And in sign that the crisis for Cain may get even worse, the Associated Press reported in the afternoon that a third woman has reported being sexually harassed by the former pizza executive when he headed the National Restaurant Association from 1996 to 1999. The woman, a former employee of the trade group, complained about "aggressive" and "unwanted" behavior by Cain, the wire service reports.
Cain, who has changed his story about what he remembers of the allegations several times, has said that confidentiality agreements prevent him from discussing details.Continue »
"As I have been beat upon all day on this, I'm trying to think back to, well what could it have been?" Cain told reporters outside PBS Newshour studios in Shirlington, Va.. after a day of responding to a report, which first surfaced in Politico, that he has sexually harassed two female subordinates at the National Restaurant Association.

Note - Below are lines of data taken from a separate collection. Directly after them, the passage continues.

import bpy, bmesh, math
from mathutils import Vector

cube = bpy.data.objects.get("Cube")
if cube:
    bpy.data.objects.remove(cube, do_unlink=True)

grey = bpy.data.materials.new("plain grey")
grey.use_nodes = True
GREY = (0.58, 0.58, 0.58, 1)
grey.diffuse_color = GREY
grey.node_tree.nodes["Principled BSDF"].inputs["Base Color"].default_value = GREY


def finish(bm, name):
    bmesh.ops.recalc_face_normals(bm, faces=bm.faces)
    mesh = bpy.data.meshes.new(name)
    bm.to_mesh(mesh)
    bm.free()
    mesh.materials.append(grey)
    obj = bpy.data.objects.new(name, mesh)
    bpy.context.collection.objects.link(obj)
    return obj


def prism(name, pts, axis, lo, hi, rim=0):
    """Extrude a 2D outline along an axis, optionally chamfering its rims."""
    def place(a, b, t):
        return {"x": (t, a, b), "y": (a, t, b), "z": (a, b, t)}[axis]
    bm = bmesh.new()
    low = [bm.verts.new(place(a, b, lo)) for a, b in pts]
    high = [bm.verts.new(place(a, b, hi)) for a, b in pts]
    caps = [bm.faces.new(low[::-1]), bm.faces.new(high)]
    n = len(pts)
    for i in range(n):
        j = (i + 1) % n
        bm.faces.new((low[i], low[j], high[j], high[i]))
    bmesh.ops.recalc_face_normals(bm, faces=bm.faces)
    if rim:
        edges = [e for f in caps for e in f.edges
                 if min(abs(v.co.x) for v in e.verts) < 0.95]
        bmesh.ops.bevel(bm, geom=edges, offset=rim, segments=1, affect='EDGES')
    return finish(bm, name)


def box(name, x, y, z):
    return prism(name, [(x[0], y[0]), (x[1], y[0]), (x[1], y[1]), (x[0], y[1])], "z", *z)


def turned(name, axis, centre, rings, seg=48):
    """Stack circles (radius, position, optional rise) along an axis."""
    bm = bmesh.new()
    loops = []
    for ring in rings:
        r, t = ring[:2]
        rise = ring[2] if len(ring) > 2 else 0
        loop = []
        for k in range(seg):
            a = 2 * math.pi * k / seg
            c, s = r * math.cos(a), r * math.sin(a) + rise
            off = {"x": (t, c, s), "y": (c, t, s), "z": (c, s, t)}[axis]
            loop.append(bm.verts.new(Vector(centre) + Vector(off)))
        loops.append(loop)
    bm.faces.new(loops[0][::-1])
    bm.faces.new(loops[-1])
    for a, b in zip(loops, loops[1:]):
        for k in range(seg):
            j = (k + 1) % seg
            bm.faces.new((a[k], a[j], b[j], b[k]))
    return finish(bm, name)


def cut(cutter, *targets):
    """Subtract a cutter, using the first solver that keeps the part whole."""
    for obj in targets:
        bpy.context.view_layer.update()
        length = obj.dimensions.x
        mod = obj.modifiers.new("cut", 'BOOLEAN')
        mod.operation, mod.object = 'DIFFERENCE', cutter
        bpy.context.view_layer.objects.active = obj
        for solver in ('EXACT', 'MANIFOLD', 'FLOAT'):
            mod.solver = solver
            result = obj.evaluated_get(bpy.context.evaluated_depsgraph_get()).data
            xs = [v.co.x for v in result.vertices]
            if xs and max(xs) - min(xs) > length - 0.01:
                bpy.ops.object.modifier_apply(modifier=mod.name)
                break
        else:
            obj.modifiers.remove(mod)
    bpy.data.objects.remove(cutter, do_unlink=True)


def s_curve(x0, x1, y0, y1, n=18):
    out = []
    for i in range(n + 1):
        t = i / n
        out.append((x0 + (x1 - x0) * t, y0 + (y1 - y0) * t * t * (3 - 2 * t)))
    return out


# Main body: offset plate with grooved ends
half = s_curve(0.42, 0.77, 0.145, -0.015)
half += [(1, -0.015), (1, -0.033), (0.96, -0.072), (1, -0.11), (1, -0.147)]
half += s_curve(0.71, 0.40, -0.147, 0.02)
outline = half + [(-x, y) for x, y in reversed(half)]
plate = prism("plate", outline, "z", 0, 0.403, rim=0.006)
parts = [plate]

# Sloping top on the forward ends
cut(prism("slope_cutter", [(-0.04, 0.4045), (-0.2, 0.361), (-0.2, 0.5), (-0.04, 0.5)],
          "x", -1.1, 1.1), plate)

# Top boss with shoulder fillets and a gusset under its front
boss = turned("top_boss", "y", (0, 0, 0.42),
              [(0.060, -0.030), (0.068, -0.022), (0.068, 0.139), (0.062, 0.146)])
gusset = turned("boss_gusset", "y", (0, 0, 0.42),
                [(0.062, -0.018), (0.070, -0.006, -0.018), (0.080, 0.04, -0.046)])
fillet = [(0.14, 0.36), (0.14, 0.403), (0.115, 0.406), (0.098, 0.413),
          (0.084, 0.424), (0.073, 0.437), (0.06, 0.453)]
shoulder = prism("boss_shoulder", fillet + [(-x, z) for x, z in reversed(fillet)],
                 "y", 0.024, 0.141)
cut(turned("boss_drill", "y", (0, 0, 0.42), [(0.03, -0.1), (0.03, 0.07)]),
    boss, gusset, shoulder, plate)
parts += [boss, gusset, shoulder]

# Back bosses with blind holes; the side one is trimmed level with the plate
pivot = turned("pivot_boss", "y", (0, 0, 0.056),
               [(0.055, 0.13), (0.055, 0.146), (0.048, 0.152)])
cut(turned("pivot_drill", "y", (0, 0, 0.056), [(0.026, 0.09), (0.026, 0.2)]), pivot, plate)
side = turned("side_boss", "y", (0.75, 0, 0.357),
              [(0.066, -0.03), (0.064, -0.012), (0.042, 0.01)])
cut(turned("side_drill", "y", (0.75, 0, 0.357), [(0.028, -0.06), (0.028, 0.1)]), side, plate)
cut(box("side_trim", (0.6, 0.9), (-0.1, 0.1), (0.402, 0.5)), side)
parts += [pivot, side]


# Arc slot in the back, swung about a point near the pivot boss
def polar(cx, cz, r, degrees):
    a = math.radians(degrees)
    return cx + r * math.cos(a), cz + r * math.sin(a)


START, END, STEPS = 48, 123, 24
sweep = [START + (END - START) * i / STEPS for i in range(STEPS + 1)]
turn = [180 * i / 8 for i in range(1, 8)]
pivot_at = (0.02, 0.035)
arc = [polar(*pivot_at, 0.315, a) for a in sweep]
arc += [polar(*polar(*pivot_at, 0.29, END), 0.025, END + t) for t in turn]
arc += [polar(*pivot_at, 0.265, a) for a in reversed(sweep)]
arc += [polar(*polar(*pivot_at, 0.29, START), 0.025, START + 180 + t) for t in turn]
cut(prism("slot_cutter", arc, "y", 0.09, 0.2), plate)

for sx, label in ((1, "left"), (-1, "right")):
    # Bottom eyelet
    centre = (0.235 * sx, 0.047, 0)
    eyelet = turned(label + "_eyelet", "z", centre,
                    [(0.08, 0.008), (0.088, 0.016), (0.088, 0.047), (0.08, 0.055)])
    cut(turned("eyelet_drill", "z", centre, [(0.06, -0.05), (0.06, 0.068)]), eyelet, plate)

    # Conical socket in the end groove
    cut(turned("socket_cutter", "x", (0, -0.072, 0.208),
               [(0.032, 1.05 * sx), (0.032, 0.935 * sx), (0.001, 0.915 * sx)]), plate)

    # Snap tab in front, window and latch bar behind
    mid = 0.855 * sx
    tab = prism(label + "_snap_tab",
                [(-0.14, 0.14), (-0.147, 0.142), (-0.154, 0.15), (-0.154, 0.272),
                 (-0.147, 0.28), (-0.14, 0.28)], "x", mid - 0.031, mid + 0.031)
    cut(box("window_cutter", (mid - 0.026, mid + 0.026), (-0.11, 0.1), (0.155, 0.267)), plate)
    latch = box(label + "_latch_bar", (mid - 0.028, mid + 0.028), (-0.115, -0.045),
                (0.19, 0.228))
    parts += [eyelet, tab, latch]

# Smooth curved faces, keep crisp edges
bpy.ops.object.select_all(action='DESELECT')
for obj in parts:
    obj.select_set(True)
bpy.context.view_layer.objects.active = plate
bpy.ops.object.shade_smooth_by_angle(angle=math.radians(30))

Cain, a former pizza company executive, headed the trade association from 1996-99. The two women later left the association after reaching undisclosed financial settlements.Continue »
Mark Block, Herman Cain's chief of staff, said on Monday the presidential candidate has "never sexually harassed anybody. Period. End of story."
Block's comment on MSNBC comes a day after Politico reported allegations that Cain engaged in inappropriate behavior with two women when he was head of the National Restaurant Association.
"Mr. Cain has never sexually harassed anyone. Period," Block repeated several times on MSNBC's Daily Rundown.
Cain is in Washington today for a series of speeches and meetings with members of Congress, and said he will address the allegations at a speech at a luncheon at the National Press Club today.
In a morning appearance at the American Enterprise Institute, Cain did not acknowledge the story that threatens to sink his presidential campaign. He arrived surrounded by several body guards, and called out a cheery "Good morning!" to the herd of reporters chasing him outside the think tank.Continue »
TUSCALOOSA, Ala. -- At a campaign stop here, Republican presidential candidate Herman Cain on Saturday took pains to reassure his supporters that he is a real candidate with a real strategy, not a celebrity-seeking opportunist.
"There's one myth out there that I want to clarify. I am in it to win it, not to get a TV show," Cain told a crowd of about 200 people at the Bryant Conference Center.Continue »
AMES, Iowa -- Herman Cain on Saturday became the latest Republican presidential hopeful to blast President Obama's Iraq policy, predicting that the withdrawal of U.S. troops is "gonna leave a big vacuum" that Iran will fill.
"I happen to think that Iran is just sitting back and waiting for us to leave and then they're going to go back in and they're going to try to control the whole country," Cain said. He also criticized the president's decision to announce that U.S. troops will be home by Christmas.Continue »
Stung by criticism that it would disproportionately burden poor and middle-class Americans, Herman Cain tweaked his 9-9-9 tax plan Friday, changing the plan to include exemptions for businesses that invest in downtrodden areas and a mandate that Americans under the poverty line not pay income taxes.
For those living below the poverty level, "Your plan isn't 9-9-9, it's 9-0-9," the former Godfather's Pizza executive said in Detroit. The 9-9-9 plan refers to a nine percent flat business tax, income tax and sales tax.
"Say amen, y'all," Cain added. "In other words if you are at or below the poverty level based on family size, then you don't pay that middle 9 tax on your income. This is how we help the poor."
Cain has been criticized both by Democrats and his Republican rivals for a plan that a number of independent analyses have found would raise taxes on poor and middle-class Americans while cutting taxes for the rich. A recent analysis from the nonpartisan Tax Policy Center found the plan would increase taxes on 84 percent of Americans, with those in the lowest income bracket hit the hardest.Continue »